**Required work**
Provide an exact reproduction of every entry.

**Provided entries**
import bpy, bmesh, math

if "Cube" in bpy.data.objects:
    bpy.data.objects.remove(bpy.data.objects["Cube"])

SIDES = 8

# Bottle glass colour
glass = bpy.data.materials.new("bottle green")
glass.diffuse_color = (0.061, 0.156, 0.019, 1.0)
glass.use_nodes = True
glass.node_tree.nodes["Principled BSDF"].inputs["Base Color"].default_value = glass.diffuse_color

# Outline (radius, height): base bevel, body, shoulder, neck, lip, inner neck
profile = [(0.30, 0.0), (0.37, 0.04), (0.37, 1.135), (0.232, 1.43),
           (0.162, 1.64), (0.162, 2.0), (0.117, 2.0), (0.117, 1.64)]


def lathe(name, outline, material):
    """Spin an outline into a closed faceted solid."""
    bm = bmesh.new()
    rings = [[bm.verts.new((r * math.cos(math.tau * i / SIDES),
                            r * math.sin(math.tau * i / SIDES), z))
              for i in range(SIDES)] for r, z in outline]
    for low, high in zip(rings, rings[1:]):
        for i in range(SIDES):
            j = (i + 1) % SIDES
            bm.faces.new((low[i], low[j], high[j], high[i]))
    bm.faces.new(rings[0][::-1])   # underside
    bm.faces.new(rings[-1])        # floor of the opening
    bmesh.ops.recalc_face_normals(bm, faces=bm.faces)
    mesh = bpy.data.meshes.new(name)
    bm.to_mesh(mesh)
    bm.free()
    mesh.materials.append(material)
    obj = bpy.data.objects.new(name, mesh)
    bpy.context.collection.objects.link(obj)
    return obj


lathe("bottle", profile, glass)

**Answer box**
import bpy, bmesh, math

if "Cube" in bpy.data.objects:
    bpy.data.objects.remove(bpy.data.objects["Cube"])

SIDES = 8

# Bottle glass colour
glass = bpy.data.materials.new("bottle green")
glass.diffuse_color = (0.061, 0.156, 0.019, 1.0)
glass.use_nodes = True
glass.node_tree.nodes["Principled BSDF"].inputs["Base Color"].default_value = glass.diffuse_color

# Outline (radius, height): base bevel, body, shoulder, neck, lip, inner neck
profile = [(0.30, 0.0), (0.37, 0.04), (0.37, 1.135), (0.232, 1.43),
           (0.162, 1.64), (0.162, 2.0), (0.117, 2.0), (0.117, 1.64)]


def lathe(name, outline, material):
    """Spin an outline into a closed faceted solid."""
    bm = bmesh.new()
    rings = [[bm.verts.new((r * math.cos(math.tau * i / SIDES),
                            r * math.sin(math.tau * i / SIDES), z))
              for i in range(SIDES)] for r, z in outline]
    for low, high in zip(rings, rings[1:]):
        for i in range(SIDES):
            j = (i + 1) % SIDES
            bm.faces.new((low[i], low[j], high[j], high[i]))
    bm.faces.new(rings[0][::-1])   # underside
    bm.faces.new(rings[-1])        # floor of the opening
    bmesh.ops.recalc_face_normals(bm, faces=bm.faces)
    mesh = bpy.data.meshes.new(name)
    bm.to_mesh(mesh)
    bm.free()
    mesh.materials.append(material)
    obj = bpy.data.objects.new(name, mesh)
    bpy.context.collection.objects.link(obj)
    return obj


lathe("bottle", profile, glass)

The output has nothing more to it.